The Kepler telescope has observed the effects of a dead star bending the light of it's companion star, through the immense gravitational forces it harbors.
NASA’s Kepler space telescope has observed, through use of the UV-activity data supplied by Cornell University, that a dead star called KOI-256 is warping the light coming from its red dwarf companion star.
The dead star, otherwise known as a white dwarf, is the burnt out remains of a star of similar size to that of our sun. White dwarves are composed of highly compressed matter and though they are about the size of the earth, they have the equivalent mass of our sun. Because of this, even though the red dwarf is much larger, it actually orbits the white dwarf.
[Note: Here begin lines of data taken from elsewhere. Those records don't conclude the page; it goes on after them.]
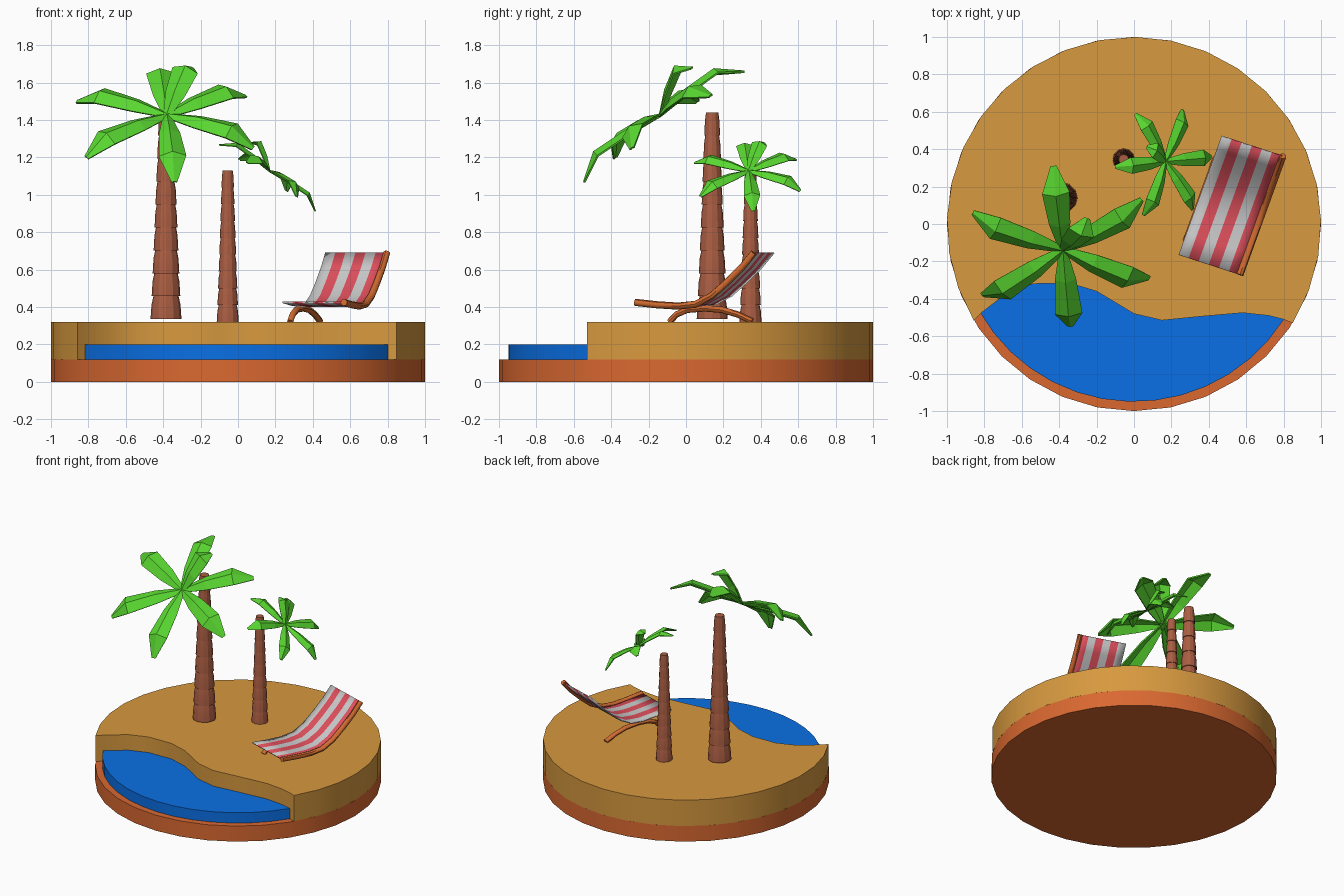
import bpy, bmesh, math
from mathutils import Vector, Matrix

if "Cube" in bpy.data.objects:
    bpy.data.objects.remove(bpy.data.objects["Cube"])


def mat(name, r, g, b):
    m = bpy.data.materials.new(name)
    m.diffuse_color = (r, g, b, 1)
    m.use_nodes = True
    m.node_tree.nodes["Principled BSDF"].inputs["Base Color"].default_value = m.diffuse_color
    return m


SAND = mat("sand", 0.68, 0.32, 0.05)
CLAY = mat("clay", 0.70, 0.14, 0.03)
BLUE = mat("water", 0.003, 0.16, 0.78)
LEAF = mat("leaf", 0.10, 0.68, 0.03)
BARK = mat("bark", 0.40, 0.11, 0.055)
WHITE = mat("white_cloth", 0.65, 0.65, 0.65)
RED = mat("red_cloth", 0.75, 0.08, 0.11)
WOOD = mat("wood", 0.65, 0.15, 0.03)


def finish(name, bm, mats, smooth=None):
    bmesh.ops.recalc_face_normals(bm, faces=bm.faces)
    me = bpy.data.meshes.new(name)
    bm.to_mesh(me)
    bm.free()
    ob = bpy.data.objects.new(name, me)
    bpy.context.collection.objects.link(ob)
    for m in mats:
        me.materials.append(m)
    if smooth:
        bpy.ops.object.select_all(action='DESELECT')
        ob.select_set(True)
        bpy.context.view_layer.objects.active = ob
        bpy.ops.object.shade_smooth_by_angle(angle=math.radians(smooth))
    return ob


def slab(name, outline, z0, z1, m):
    bm = bmesh.new()
    f = bm.faces.new([bm.verts.new((x, y, z0)) for x, y in outline])
    top = bmesh.ops.extrude_face_region(bm, geom=[f])['geom']
    bmesh.ops.translate(bm, vec=(0, 0, z1 - z0),
                        verts=[v for v in top if isinstance(v, bmesh.types.BMVert)])
    if f.is_valid and not any(len(e.link_faces) > 2 for e in f.edges) and \
            all(len(e.link_faces) == 1 for e in bm.edges if e.is_boundary):
        loose = [e for e in bm.edges if e.is_boundary]
        if loose:
            bmesh.ops.holes_fill(bm, edges=loose, sides=0)
    return finish(name, bm, [m], 35)


def arc(r, a0, a1, n):
    return [(r * math.cos(math.radians(a0 + (a1 - a0) * i / n)),
             r * math.sin(math.radians(a0 + (a1 - a0) * i / n))) for i in range(n + 1)]


# Round base, sand with a wavy shore, and the pool
shore = [(-.81, -.47), (-.68, -.37), (-.54, -.32), (-.35, -.315), (-.2, -.36), (-.1, -.42),
         (0, -.48), (.15, -.515), (.35, -.495), (.58, -.475), (.72, -.49), (.80, -.51)]
slab("base", arc(1, 0, 360, 32)[:-1], 0, 0.12, CLAY)
slab("sand", arc(1, -32, 211, 22) + shore, 0.12, 0.32, SAND)
slab("water", arc(0.95, 209, 327.5, 14) + [(x, y + .01) for x, y in reversed(shore[1:-1])],
     0.12, 0.20, BLUE)


# Ringed palm trunks, each segment tapering upward
def trunk(name, x, y, z0, z1, r0, r1, segs, sides=12):
    prof = []
    for i in range(segs):
        for t, k in ((0.0, 1.05), (0.65, 1.03), (1.0, 0.92)):
            u = (i + t) / segs
            prof.append(((r0 + (r1 - r0) * u ** 0.9) * k, z0 + (z1 - z0) * u))
    bm = bmesh.new()
    rings = [[bm.verts.new((x + r * math.cos(2 * math.pi * j / sides),
                            y + r * math.sin(2 * math.pi * j / sides), z))
              for j in range(sides)] for r, z in prof]
    for a, b in zip(rings, rings[1:]):
        for j in range(sides):
            k = (j + 1) % sides
            bm.faces.new((a[j], a[k], b[k], b[j]))
    bm.faces.new(rings[0])
    bm.faces.new(rings[-1])
    finish(name, bm, [BARK], 25)


trunk("big_trunk", -.385, .14, .335, 1.44, .079, .036, 9)
trunk("small_trunk", -.055, .345, .32, 1.13, .056, .029, 9)

# Leaf tips relative to the crown centre
TIPS = [(-.48, .20, .07), (-.43, -.24, -.23), (.04, -.405, -.36), (.46, -.15, -.18),
        (.42, .27, .10), (-.05, .45, .23), (.13, .17, .25)]
UP = Vector((0, -.57, .82)).normalized()


def crown(name, hub, scale, turn):
    bm = bmesh.new()
    for tip in TIPS:
        tip = Vector(tip)
        side = tip.cross(UP).normalized()
        rows = []
        for t, lift, w, sag in ((0, 0, .018, .01), (.35, .055, .055, .03),
                                (.75, .085, .072, .03), (1, 0, .014, .004)):
            c = tip * t + UP * lift
            rows.append([bm.verts.new(p) for p in
                         (c - side * w - UP * sag, c, c + side * w - UP * sag)])
        for a, b in zip(rows, rows[1:]):
            for j in (0, 1):
                bm.faces.new((a[j], a[j + 1], b[j + 1], b[j]))
    bm.transform(Matrix.Translation(hub) @ Matrix.Rotation(turn, 4, 'Z') @ Matrix.Scale(scale, 4))
    ob = finish(name, bm, [LEAF])
    mod = ob.modifiers.new("thickness", 'SOLIDIFY')
    mod.thickness = 0.01 * scale
    mod.offset = 0


crown("big_leaves", (-.38, -.14, 1.43), 1, 0)
crown("small_leaves", (.17, .335, 1.13), .6, math.pi / 2)

# Deck chair: s runs along its length, w across it
LONG, ACROSS = Vector((.34, .94, 0)), Vector((.95, -.31, 0))
CORNER = Vector((.24, -.16, 0))


def chair_point(s, w, z):
    return CORNER + LONG * s + ACROSS * w + Vector((0, 0, z))


SEAT = [(-.005, .425), (.12, .412), (.24, .405), (.34, .415), (.43, .46),
        (.52, .535), (.60, .61), (.67, .69)]
STRIPES, WIDTH = 6, .34
bm = bmesh.new()
rows = [[bm.verts.new(chair_point(s, WIDTH * j / STRIPES, z)) for j in range(STRIPES + 1)]
        for s, z in SEAT]
for a, b in zip(rows, rows[1:]):
    for j in range(STRIPES):
        bm.faces.new((a[j], a[j + 1], b[j + 1], b[j])).material_index = j % 2
cloth = finish("striped_cloth", bm, [WHITE, RED], 40)
mod = cloth.modifiers.new("thickness", 'SOLIDIFY')
mod.thickness = 0.008
mod.offset = 0


# Round wooden rail and arched leg swept along a path
def tube(name, pts, r, sides=8):
    bm = bmesh.new()
    rings = []
    for i, p in enumerate(pts):
        d = (pts[min(i + 1, len(pts) - 1)] - pts[max(i - 1, 0)]).normalized()
        n = d.cross(ACROSS).normalized()
        rings.append([bm.verts.new(p + r * (math.cos(a) * n + math.sin(a) * ACROSS))
                      for a in [2 * math.pi * j / sides for j in range(sides)]])
    for a, b in zip(rings, rings[1:]):
        for j in range(sides):
            k = (j + 1) % sides
            bm.faces.new((a[j], a[k], b[k], b[j]))
    bm.faces.new(rings[0])
    bm.faces.new(rings[-1])
    finish(name, bm, [WOOD], 45)


tube("chair_rail", [chair_point(s, WIDTH + .005, z) for s, z in SEAT], .019)
tube("chair_leg", [chair_point(s, .012, z) for s, z in
                   ((.08, .32), (.12, .36), (.18, .385), (.28, .393),
                    (.38, .385), (.47, .36), (.55, .325))], .017)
This immense gravity well caused by the white dwarf is what creates the warping effect: The dwarf’s gravitational pull literally bends the light that passes around it, so the light from the companion star looks bent as well, like looking at it through a rounded lens.
Artist's conception of the warped light
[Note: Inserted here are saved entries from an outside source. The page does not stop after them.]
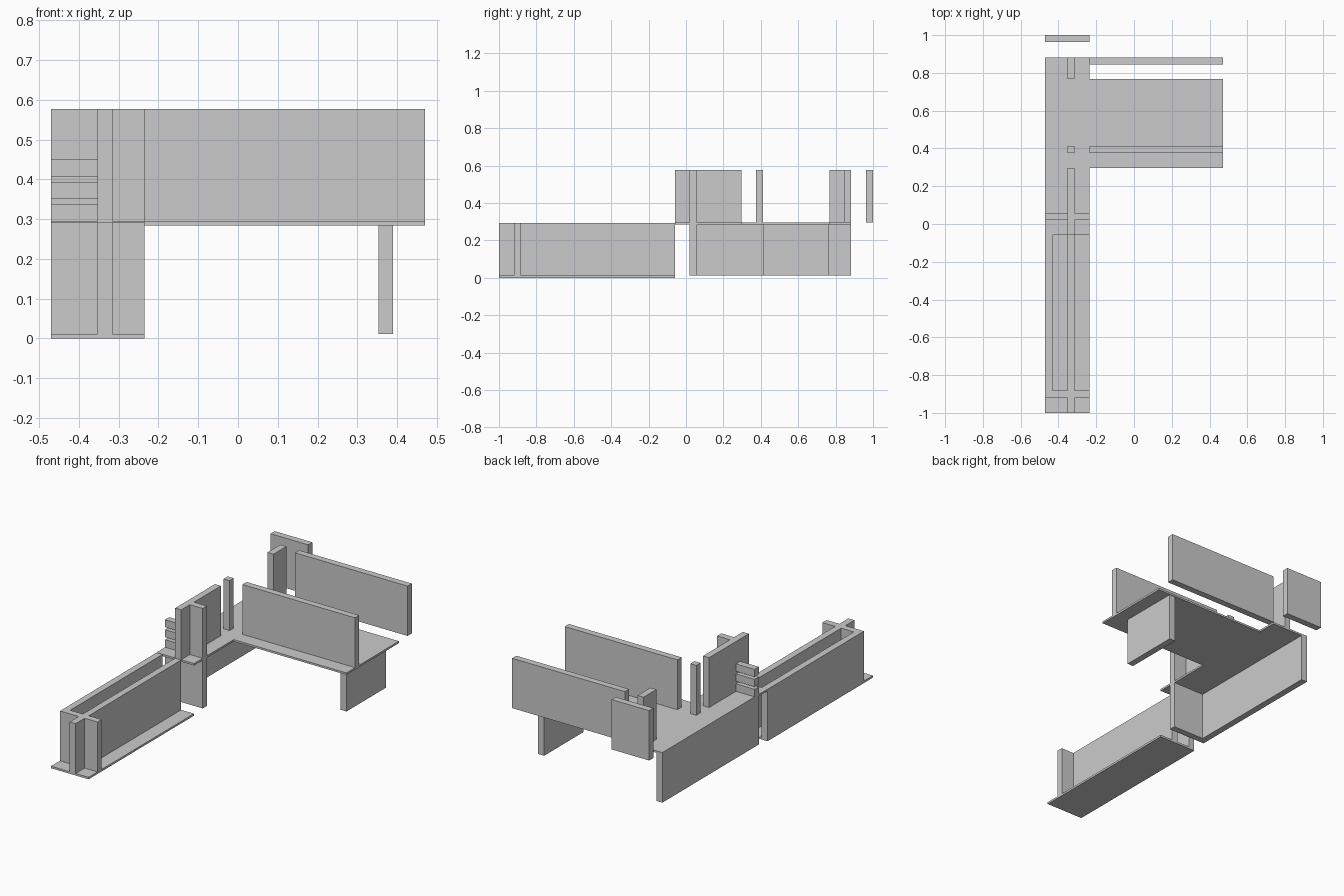
import bpy, bmesh

if "Cube" in bpy.data.objects:
    bpy.data.objects.remove(bpy.data.objects["Cube"])


def prism(name, outline, z0, z1):
    """Extrude a flat floor-plan outline from z0 up to z1."""
    bm = bmesh.new()
    base = bm.faces.new([bm.verts.new((x, y, z0)) for x, y in outline])
    top = bmesh.ops.extrude_face_region(bm, geom=[base])["geom"]
    bmesh.ops.translate(bm, vec=(0, 0, z1 - z0),
                        verts=[v for v in top if isinstance(v, bmesh.types.BMVert)])
    bmesh.ops.recalc_face_normals(bm, faces=bm.faces)
    mesh = bpy.data.meshes.new(name)
    bm.to_mesh(mesh)
    bm.free()
    obj = bpy.data.objects.new(name, mesh)
    bpy.context.collection.objects.link(obj)
    return obj


def box(name, x0, x1, y0, y1, z0, z1):
    return prism(name, [(x0, y0), (x1, y0), (x1, y1), (x0, y1)], z0, z1)


T = 0.0375                       # wall thickness
L, R, E = -0.47, -0.235, 0.47    # wing left, wing right, far right end
M0, M1 = -0.353, -0.3155         # central wall line of the wing
STEP, BACK = -0.0575, 0.8825     # where the floor level changes, rear edge
LOW = (0.0115, 0.2935)           # lower wall heights
UP = (0.295, 0.577)              # upper wall heights

# Floor slabs
box("lower_floor", L, R, -1, STEP, 0, LOW[0])
prism("upper_floor", [(L, STEP), (R, STEP), (R, 0.2975), (E, 0.2975),
                      (E, 0.7675), (R, 0.7675), (R, BACK), (L, BACK)],
      0.284, UP[0])

# Lower front room
box("lower_outer_wall", L, L + T, -0.92 + T, STEP, *LOW)
box("lower_central_wall", M0, M1, -1, STEP, *LOW)
box("lower_cross_wall_left", L, M0, -0.92, -0.92 + T, *LOW)
box("lower_cross_wall_right", M1, R, -0.92, -0.92 + T, *LOW)

# Walls carrying the upper floor
box("support_long_wall", L, L + T, 0.02, BACK, *LOW)
box("support_cross_wall", L + T, R, 0.02, 0.02 + T, *LOW)
box("support_end_wall", 0.353, 0.353 + T, 0.4125, 0.7635, *LOW)

# Upper walls along the central line
for name, y0, y1 in (("upper_central_wall", STEP, 0.2975),
                     ("upper_post", 0.375, 0.4125),
                     ("upper_rear_stub", 0.7675, BACK)):
    box(name, M0, M1, y0, y1, *UP)

# Upper cross walls
box("upper_cross_wall", M1, R, 0.02, 0.02 + T, *UP)
box("side_front_wall", R, E, 0.375, 0.375 + T, *UP)
box("side_rear_wall", R, E, BACK - T, BACK, *UP)
box("rear_wall", L, R, 1 - T, 1, *UP)

# Stacked rails beside the upper cross wall
for i in range(3):
    z = UP[0] + i * 0.0565
    box(f"rail_{i + 1}", L, M0, 0.02, 0.02 + T, z, z + 0.0425)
Jim Fuller, graduate student and co-author of the study, explains the fascinating properties of the star system: The red dwarf orbits the white dwarf at close range in just 1.4 days. Fuller says this is indicative of a previous “common-envelope” phase in the system, where the red dwarf orbited the other star within the outer layers of its atmosphere (this being before it died). Furthermore, the immense gravity of the white dwarf means the red dwarf will one day be caught in its gravity well and will be systematically stripped of mass until it forms a disc of hot matter
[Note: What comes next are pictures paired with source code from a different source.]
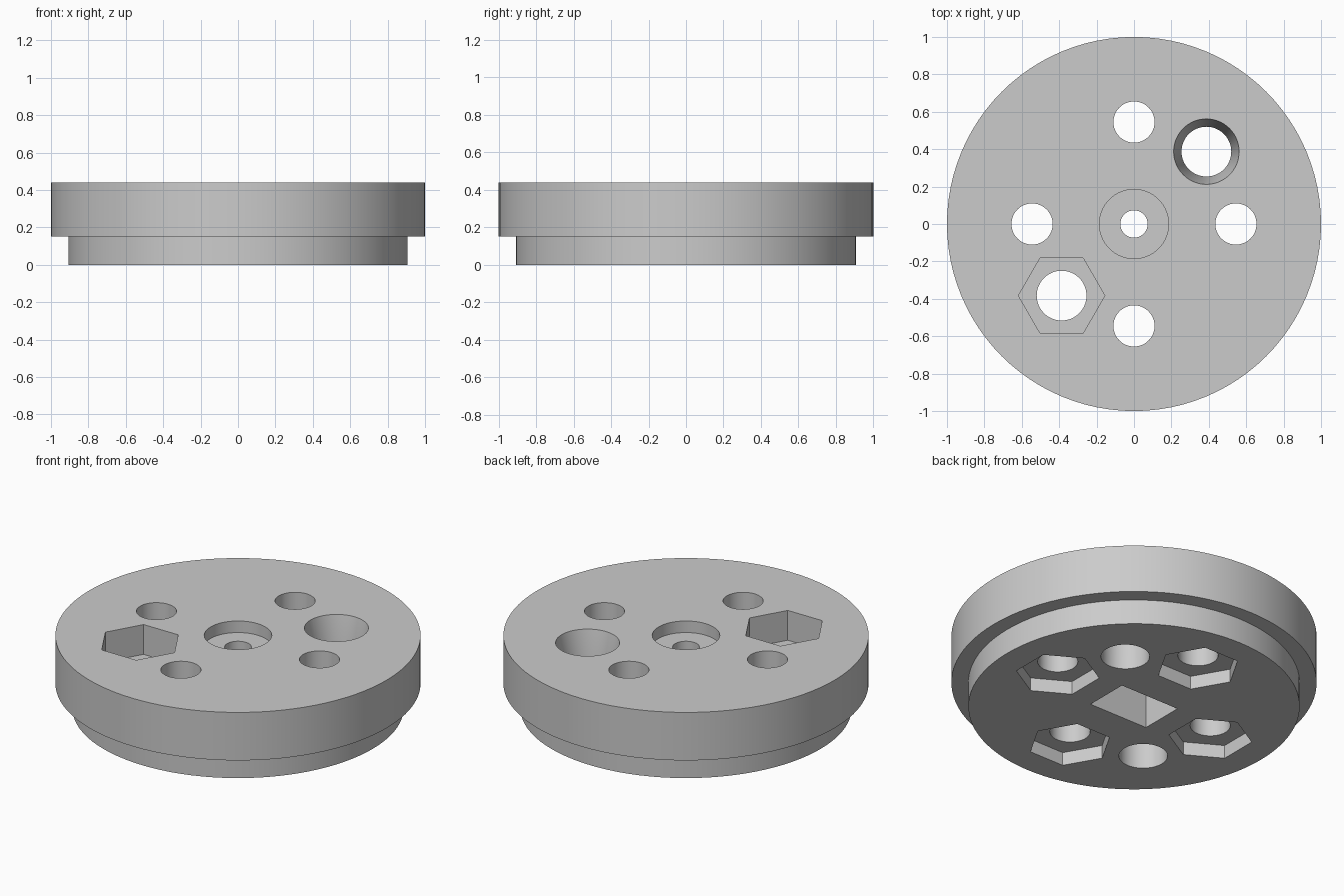
import bpy, bmesh, math

if "Cube" in bpy.data.objects:
    bpy.data.objects.remove(bpy.data.objects["Cube"])

grey = bpy.data.materials.new("plain_grey")
grey.diffuse_color = (0.6, 0.6, 0.6, 1)
grey.use_nodes = True
grey.node_tree.nodes["Principled BSDF"].inputs["Base Color"].default_value = grey.diffuse_color
TOP, SKIRT = 0.44, 0.15


def revolve(name, profile, n=72, pos=(0, 0), turn=0.0):
    """Closed solid from stacked rings given as (radius, z), bottom to top."""
    bm = bmesh.new()
    rings = []
    for r, z in profile:
        rings.append([bm.verts.new((pos[0] + r * math.cos(turn + 2 * math.pi * i / n),
                                    pos[1] + r * math.sin(turn + 2 * math.pi * i / n), z))
                      for i in range(n)])
    bm.faces.new(rings[0][::-1])
    bm.faces.new(rings[-1])
    for a, b in zip(rings, rings[1:]):
        for i in range(n):
            j = (i + 1) % n
            bm.faces.new((a[i], a[j], b[j], b[i]))
    bmesh.ops.recalc_face_normals(bm, faces=bm.faces)
    mesh = bpy.data.meshes.new(name)
    bm.to_mesh(mesh)
    bm.free()
    ob = bpy.data.objects.new(name, mesh)
    mesh.materials.append(grey)
    bpy.context.collection.objects.link(ob)
    return ob


# Stepped disc body
disc = revolve("stepped_disc", [(0.907, 0), (0.907, SKIRT), (1, SKIRT), (1, TOP)], 96)
cutters = []

# Four bolt holes with hexagonal nut pockets underneath
for k in range(4):
    a = k * math.pi / 2
    p = (0.545 * math.cos(a), 0.545 * math.sin(a))
    cutters.append(revolve("bolt_hole", [(0.11, -0.1), (0.11, 0.6)], 48, p))
    cutters.append(revolve("nut_pocket", [(0.23, -0.1), (0.23, 0.08)], 6, p, a + math.pi / 2))

# Tapered hole, and its opposite with a deep hexagonal pocket on top
cutters.append(revolve("tapered_hole", [(0.133, -0.1), (0.133, 0.22), (0.175, TOP), (0.175, 0.6)],
                       64, (0.387, 0.387)))
cutters.append(revolve("large_hole", [(0.133, -0.1), (0.133, 0.6)], 64, (-0.387, -0.383)))
cutters.append(revolve("top_hex_pocket", [(0.231, 0.26), (0.231, 0.6)], 6, (-0.387, -0.383)))

# Centre bore, counterbore on top, rectangular socket underneath
cutters.append(revolve("centre_bore", [(0.073, -0.1), (0.073, 0.6)], 48))
cutters.append(revolve("counterbore", [(0.185, 0.37), (0.185, 0.6)], 64))
socket = revolve("rectangular_socket", [(math.sqrt(2), -0.1), (math.sqrt(2), 0.28)], 4, (0, 0), math.pi / 4)
socket.scale = (0.198, 0.134, 1)
cutters.append(socket)

# Cut everything out of the disc
bpy.context.view_layer.objects.active = disc
disc.select_set(True)
for c in cutters:
    m = disc.modifiers.new("cut", "BOOLEAN")
    m.operation, m.solver, m.object = "DIFFERENCE", "EXACT", c
    bpy.ops.object.modifier_apply(modifier=m.name)
    bpy.data.objects.remove(c)
bpy.ops.object.shade_smooth_by_angle(angle=math.radians(30))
"This system is especially exciting because it allows us to accurately characterize the peaceful state of these systems before the violent mass-transfer phase begins," says Fuller.